If you want to be lazy, you can also say that $(n(n-1)/2,0,\dots,0)$ majorizes everything, but that lower bound is probably lame.

Why did I mention this? Because this type of analysis eventually opens up to problems like:

Show that we can choose $A$ and $B$ such that each member of $B$ loses at least 3 times against $A$, or that players from $A$ wins at least $22$ times against $B$, and so on.

What about the number of victories from $A$ to $B$ though?

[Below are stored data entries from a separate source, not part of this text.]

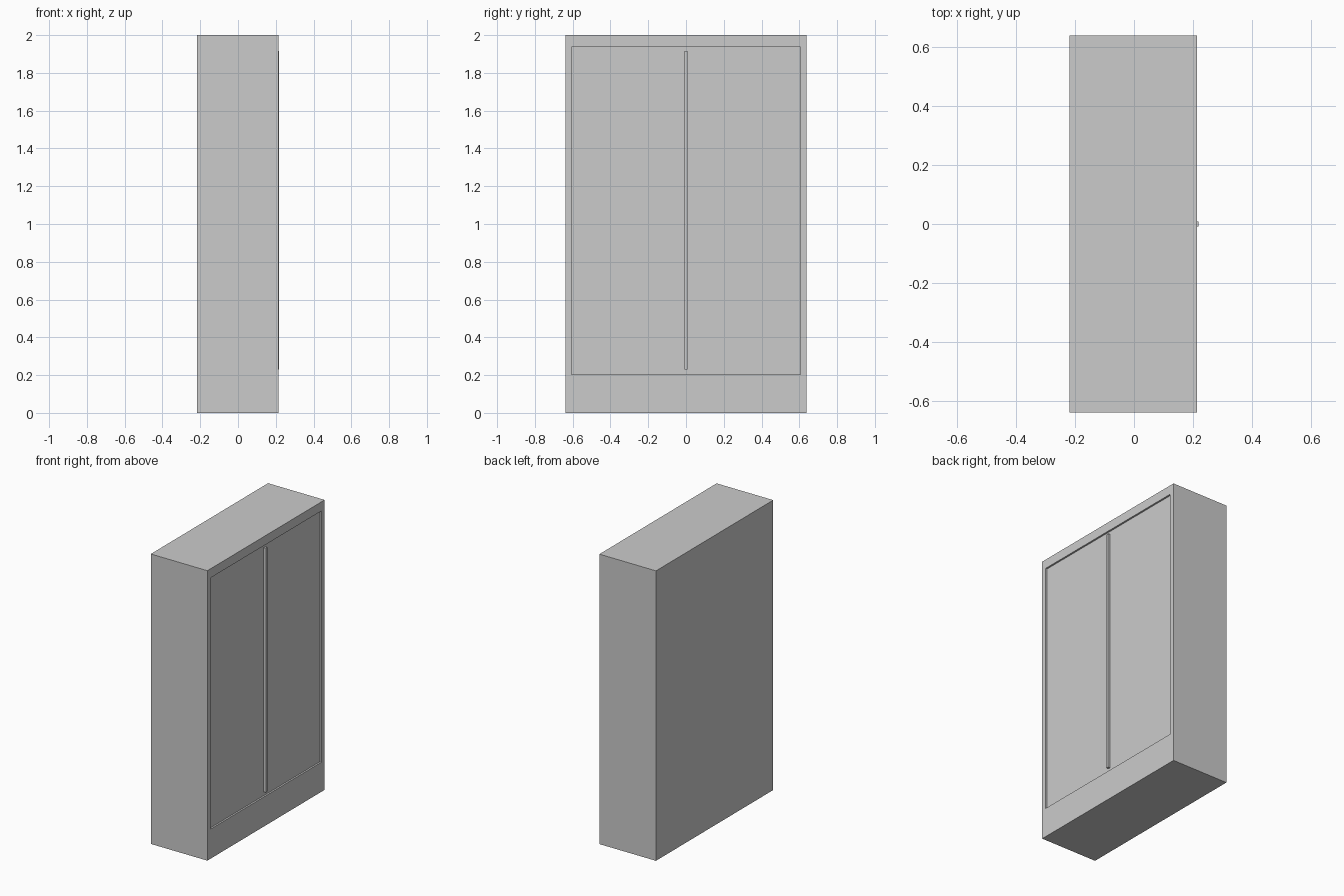
import bpy, bmesh

if "Cube" in bpy.data.objects:
    bpy.data.objects.remove(bpy.data.objects["Cube"])

BACK, FRONT, PANEL = -0.218, 0.2135, 0.2015   # x planes of the cabinet


def new_object(name, bm):
    bmesh.ops.recalc_face_normals(bm, faces=bm.faces)
    mesh = bpy.data.meshes.new(name)
    bm.to_mesh(mesh)
    bm.free()
    obj = bpy.data.objects.new(name, mesh)
    bpy.context.collection.objects.link(obj)
    return obj


def lofted(name, sections):
    """Closed solid through rectangles (x, half width, bottom, top)."""
    bm = bmesh.new()
    rings = [[bm.verts.new((x, y, z)) for y, z in
              ((-w, z0), (w, z0), (w, z1), (-w, z1))]
             for x, w, z0, z1 in sections]
    for a, b in zip(rings, rings[1:]):
        for i in range(4):
            j = (i + 1) % 4
            bm.faces.new((a[i], a[j], b[j], b[i]))
    bm.faces.new(rings[0])
    bm.faces.new(rings[-1])
    return new_object(name, bm)


# Cabinet body: outer box, front frame, then the recessed door panel
lofted("cabinet_body", [
    (BACK, 0.639, 0.0, 2.0),
    (FRONT, 0.639, 0.0, 2.0),
    (FRONT, 0.606, 0.204, 1.937),
    (PANEL, 0.606, 0.204, 1.937),
])

# Narrow vertical strip where the two doors meet
lofted("center_strip", [
    (PANEL - 0.002, 0.0085, 0.23, 1.915),
    (0.218, 0.0085, 0.23, 1.915),
])
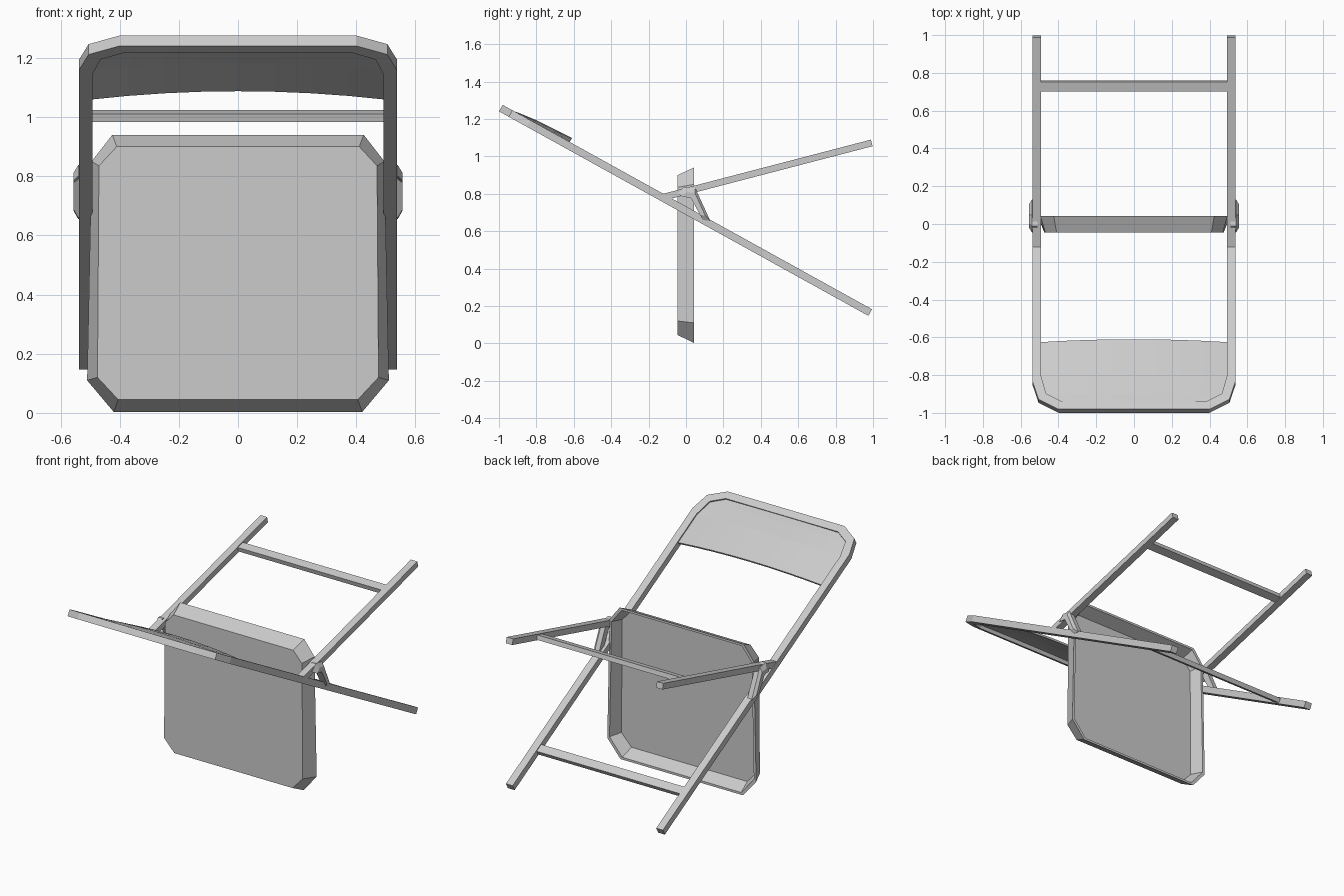
import bpy, bmesh
from mathutils import Vector

if "Cube" in bpy.data.objects:
    bpy.data.objects.remove(bpy.data.objects["Cube"])

# Sloped plane of the main frame: s runs down the slope, h is out of the plane
TOP, END = Vector((0, -0.99, 1.258)), Vector((0, 0.985, 0.165))
D = (END - TOP).normalized()
N = Vector((1, 0, 0)).cross(D)
if N.z < 0:
    N = -N
LEN = (END - TOP).length


def on_frame(x, s, h=0.0):
    return Vector((x, 0, 0)) + TOP + D * s + N * h


def make(name, build):
    bm = bmesh.new()
    build(bm)
    bmesh.ops.recalc_face_normals(bm, faces=bm.faces)
    me = bpy.data.meshes.new(name)
    bm.to_mesh(me)
    bm.free()
    ob = bpy.data.objects.new(name, me)
    bpy.context.collection.objects.link(ob)
    return ob


def skin(bm, loops, cap=True, ring=False):
    """Join equal-length closed loops with quads; cap the ends or close the ring."""
    rows = [[bm.verts.new(p) for p in lp] for lp in loops]
    pairs = list(zip(rows, rows[1:])) + ([(rows[-1], rows[0])] if ring else [])
    for a, b in pairs:
        for i in range(len(a)):
            j = (i + 1) % len(a)
            bm.faces.new((a[i], a[j], b[j], b[i]))
    if cap:
        bm.faces.new(rows[0])
        bm.faces.new(rows[-1])


def mirrored(half):
    return half + [(-x, v) for x, v in reversed(half)]


def beam(name, a, b, side, up):
    """Four-sided bar from a to b with half-extents given as vectors."""
    sec = [side + up, side - up, -side - up, up - side]
    return make(name, lambda bm: skin(bm, [[a + c for c in sec], [b + c for c in sec]]))


# Main frame: square tube bent into a U
outer = mirrored([(.538, LEN), (.538, .17), (.505, .06), (.40, 0)])
inner = mirrored([(.492, LEN), (.492, .20), (.465, .095), (.385, .048)])


def frame(bm):
    loops = []
    for (xo, so), (xi, si) in zip(outer, inner):
        loops.append([on_frame(xo, so, .02), on_frame(xi, si, .02),
                      on_frame(xi, si, -.02), on_frame(xo, so, -.02)])
    skin(bm, loops)


make("main_frame", frame)


# Backrest: thin panel bowed across its width
def backrest(bm):
    cols = 8
    rows = []
    for s, w, bow in ((.045, .385, .003), (.095, .468, .012), (.20, .495, .024), (.41, .495, .032)):
        ts = [2 * i / cols - 1 for i in range(cols + 1)]
        rows.append([bm.verts.new(on_frame(t * w, s, .006 + bow * (1 - t * t))) for t in ts])
    for a, b in zip(rows, rows[1:]):
        for i in range(cols):
            bm.faces.new((a[i], a[i + 1], b[i + 1], b[i]))


panel = make("backrest", backrest)
mod = panel.modifiers.new("thickness", 'SOLIDIFY')
mod.thickness, mod.offset = .012, 0


# Seat: hollow tray hanging vertically, open at the back
def seat(bm):
    rim = mirrored([(.42, .003), (.51, .11), (.495, .85), (.425, .94)])
    face = mirrored([(.405, .045), (.475, .12), (.47, .835), (.41, .90)])

    def at(loop, y, k=1.0):
        return [(x * k, y, .47 + (z - .47) * k) for x, z in loop]
    skin(bm, [at(face, -.045), at(rim, .042), at(rim, .042, .97), at(face, -.033, .98)])


make("seat", seat)

# Rear legs and their crossbar
A, B = Vector((0, -.12, .782)), Vector((0, .993, 1.072))
leg_dir = (B - A).normalized()
leg_up = Vector((0, -leg_dir.z, leg_dir.y))
X = Vector((1, 0, 0))
for sgn, tag in ((1, "right"), (-1, "left")):
    off = X * sgn * .515
    beam("rear_leg_" + tag, A + off, B + off, X * .022, leg_up * .018)
    # Folding strut between rear leg and frame
    prof = [(-.045, .80), (-.01, .838), (.05, .83), (.13, .655), (.09, .66), (.02, .79)]
    make("folding_strut_" + tag, lambda bm: skin(bm, [
        [(sgn * .51, y, z) for y, z in prof],
        [(sgn * .54, y, z) for y, z in prof],
        [(sgn * .556, .04 + (y - .04) * .7, .75 + (z - .75) * .7) for y, z in prof]]))
R = A + leg_dir * ((.73 - A.y) / leg_dir.y)
beam("rear_crossbar", R - X * .5, R + X * .5, leg_dir * .026, leg_up * .014)

# Front legs' crossbar
s = (.73 - TOP.y) / D.y
beam("front_crossbar", on_frame(-.5, s), on_frame(.5, s), D * .026, N * .014)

If we label this quantity $V$, then $E[V] = E[X_1 + 2X_2 + 3X_3 + 4X_4 + 5X_5]$, each of which can be evaluated but the even terms are ugly. $E[X_2]$ is not that bad but $E[X_4]$ is definitely not something you want to do too often.

However, there's a faster way to calculate $E[V]$. By symmetry we know it would be $25/2$, because for every choice of $A$ and $B$, there's an equal probability of choosing $B$ and $A$, and the sum of those victories must be 25.

*A related problem from Iran Team Selection Test 2008/6.) *

Suppose 799 teams participate in a tournament in which every pair of teams plays against each other exactly once. Prove that there exist two disjoint groups $A$ and $B$ of 7 teams each such that every team from $A$ defeated every team from $B$.